I say so because when the Constitutional Court or Supreme Court rules one way, it is likely to rule that way again. So continuing to push a law or policy that contradicts a previous decision essentially is an exercise in futility. A precedent that the court sets effectively is intended to prevent the same issue from arising. If parties are dissatisfied with the decisions of superior courts, the best place for them to go is to the legislature or parliament. The on-going elections present the best avenue to constitute a legislature that could refine policy issues or points of law that are in contention on the eligibility clauses. Otherwise, pushing the court route to resolve policy issues and refining the law is sheer waste of time.
The central issue in the current controversy is whether “held office” and “term of office” mean the same thing. In my view, such a question is a general matter that should be solved by the legislature, and not the courts. What the court produces is not law per se, but a determination on how it interpreted an existing law for the purpose of settling a specific case or controversy. When the same issues and facts arise, they are settled based on that precedent.

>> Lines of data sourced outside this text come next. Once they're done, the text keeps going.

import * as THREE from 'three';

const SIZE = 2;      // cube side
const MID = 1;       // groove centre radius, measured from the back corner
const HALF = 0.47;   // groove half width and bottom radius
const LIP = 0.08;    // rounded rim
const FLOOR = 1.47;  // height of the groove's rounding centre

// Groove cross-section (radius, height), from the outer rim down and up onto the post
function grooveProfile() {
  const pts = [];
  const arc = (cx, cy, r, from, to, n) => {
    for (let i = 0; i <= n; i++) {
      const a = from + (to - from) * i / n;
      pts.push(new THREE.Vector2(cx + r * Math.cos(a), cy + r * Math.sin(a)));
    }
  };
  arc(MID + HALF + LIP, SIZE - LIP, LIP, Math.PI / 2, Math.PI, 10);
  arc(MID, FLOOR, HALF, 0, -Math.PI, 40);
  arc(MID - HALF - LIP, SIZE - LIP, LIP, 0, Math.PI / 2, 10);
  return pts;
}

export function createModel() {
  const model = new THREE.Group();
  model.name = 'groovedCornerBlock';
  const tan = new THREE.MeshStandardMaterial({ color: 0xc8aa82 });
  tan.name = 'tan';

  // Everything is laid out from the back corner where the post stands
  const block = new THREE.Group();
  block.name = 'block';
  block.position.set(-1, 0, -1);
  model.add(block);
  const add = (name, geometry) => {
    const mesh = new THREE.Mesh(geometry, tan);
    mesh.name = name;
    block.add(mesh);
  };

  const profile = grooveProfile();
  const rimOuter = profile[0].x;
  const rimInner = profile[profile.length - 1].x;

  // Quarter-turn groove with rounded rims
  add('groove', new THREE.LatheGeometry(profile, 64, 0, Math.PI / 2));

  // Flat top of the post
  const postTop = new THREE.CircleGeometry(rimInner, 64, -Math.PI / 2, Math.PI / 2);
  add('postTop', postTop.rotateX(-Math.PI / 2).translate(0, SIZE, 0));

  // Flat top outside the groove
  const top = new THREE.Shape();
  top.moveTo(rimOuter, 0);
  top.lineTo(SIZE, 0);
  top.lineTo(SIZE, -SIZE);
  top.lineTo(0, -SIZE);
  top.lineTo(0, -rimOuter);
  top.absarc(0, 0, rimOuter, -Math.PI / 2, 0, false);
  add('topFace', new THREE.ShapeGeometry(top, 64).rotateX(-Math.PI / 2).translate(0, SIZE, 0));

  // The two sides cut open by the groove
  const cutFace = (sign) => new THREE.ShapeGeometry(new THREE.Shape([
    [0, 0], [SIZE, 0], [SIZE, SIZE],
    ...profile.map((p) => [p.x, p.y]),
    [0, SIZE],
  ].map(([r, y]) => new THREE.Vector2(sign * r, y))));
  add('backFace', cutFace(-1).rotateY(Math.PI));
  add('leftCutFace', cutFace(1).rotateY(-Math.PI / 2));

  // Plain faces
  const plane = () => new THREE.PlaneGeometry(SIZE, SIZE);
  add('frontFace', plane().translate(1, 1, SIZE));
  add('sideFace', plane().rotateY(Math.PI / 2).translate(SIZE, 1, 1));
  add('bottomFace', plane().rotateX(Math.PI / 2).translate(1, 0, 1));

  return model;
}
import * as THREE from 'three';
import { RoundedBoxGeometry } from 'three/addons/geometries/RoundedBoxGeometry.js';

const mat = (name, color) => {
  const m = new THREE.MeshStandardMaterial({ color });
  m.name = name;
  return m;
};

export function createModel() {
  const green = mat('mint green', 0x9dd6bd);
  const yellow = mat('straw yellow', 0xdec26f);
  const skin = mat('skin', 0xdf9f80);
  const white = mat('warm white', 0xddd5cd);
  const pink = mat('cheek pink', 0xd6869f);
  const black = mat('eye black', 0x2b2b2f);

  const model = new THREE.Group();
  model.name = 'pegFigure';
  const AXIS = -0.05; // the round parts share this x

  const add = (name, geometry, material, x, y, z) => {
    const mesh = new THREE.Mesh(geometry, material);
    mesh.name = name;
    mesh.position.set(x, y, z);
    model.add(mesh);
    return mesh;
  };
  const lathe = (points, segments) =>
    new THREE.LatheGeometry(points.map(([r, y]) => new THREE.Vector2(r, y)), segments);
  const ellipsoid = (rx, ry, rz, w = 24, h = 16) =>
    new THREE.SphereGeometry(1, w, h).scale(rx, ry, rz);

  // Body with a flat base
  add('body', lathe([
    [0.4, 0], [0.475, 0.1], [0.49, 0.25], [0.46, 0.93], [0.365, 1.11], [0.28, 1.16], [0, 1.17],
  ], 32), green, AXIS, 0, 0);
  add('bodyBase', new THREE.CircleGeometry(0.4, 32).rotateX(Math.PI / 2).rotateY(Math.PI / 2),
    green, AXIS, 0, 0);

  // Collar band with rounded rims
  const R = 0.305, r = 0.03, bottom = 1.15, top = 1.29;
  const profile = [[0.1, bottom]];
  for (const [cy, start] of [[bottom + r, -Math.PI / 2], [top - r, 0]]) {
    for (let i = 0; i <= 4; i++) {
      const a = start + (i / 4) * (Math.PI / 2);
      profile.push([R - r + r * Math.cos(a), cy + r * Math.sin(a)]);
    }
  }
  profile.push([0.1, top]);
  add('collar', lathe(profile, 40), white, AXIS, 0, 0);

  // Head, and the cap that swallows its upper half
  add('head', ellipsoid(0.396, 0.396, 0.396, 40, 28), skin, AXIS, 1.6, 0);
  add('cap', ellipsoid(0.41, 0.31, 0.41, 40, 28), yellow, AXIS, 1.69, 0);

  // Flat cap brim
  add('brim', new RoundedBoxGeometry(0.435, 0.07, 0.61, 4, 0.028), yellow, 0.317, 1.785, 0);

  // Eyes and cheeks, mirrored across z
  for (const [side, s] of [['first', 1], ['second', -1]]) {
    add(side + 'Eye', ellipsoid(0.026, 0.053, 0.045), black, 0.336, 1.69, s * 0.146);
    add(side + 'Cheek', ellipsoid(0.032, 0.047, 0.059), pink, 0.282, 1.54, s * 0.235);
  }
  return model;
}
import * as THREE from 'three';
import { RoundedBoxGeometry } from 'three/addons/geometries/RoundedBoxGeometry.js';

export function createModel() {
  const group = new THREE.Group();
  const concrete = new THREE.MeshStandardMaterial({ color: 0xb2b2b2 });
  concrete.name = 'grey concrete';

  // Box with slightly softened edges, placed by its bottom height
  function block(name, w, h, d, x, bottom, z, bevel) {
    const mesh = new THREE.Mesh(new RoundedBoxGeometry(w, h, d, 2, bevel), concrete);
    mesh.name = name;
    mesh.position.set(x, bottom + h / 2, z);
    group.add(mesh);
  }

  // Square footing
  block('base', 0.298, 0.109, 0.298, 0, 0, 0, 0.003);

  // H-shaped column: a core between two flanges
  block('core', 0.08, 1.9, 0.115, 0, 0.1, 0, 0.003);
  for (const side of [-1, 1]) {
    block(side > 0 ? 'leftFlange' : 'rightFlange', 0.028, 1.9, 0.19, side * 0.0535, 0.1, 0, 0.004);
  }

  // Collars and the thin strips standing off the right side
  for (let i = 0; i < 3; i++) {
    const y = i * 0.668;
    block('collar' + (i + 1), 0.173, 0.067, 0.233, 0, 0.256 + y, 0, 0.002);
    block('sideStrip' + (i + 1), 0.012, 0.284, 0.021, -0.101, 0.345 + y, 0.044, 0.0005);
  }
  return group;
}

In the previous cases, the Concourt generally held a consistent view that “held office” is linked to “term of office”, whereby a term means serving in the office of the president for a continuous period of three to five years. I agree with the court in many respects on this view. A Vice President usually holds the office of the President each time the President is out of jurisdiction. In a five year period or term, a Vice President can hold office of the President for as many times as twenty, depending on the travels out of jurisdiction the President makes. Does such “holding” of office of President by the Vice President disqualify such a Vice President to contest as a presidential candidate in the next election? Was that the intention of the crafters of the Constitution?
What of a President, who, in a single five year term more than twice handed over power to the Vice President, and in that manner more than twice held the office of the President: is that President eligible to contest the next election?
In my view the issues that are being raised at this point are beyond the courts. These are now matter for the legislature to clarify. So, lets not waste court’s time. More fire, lets win the voters on our side.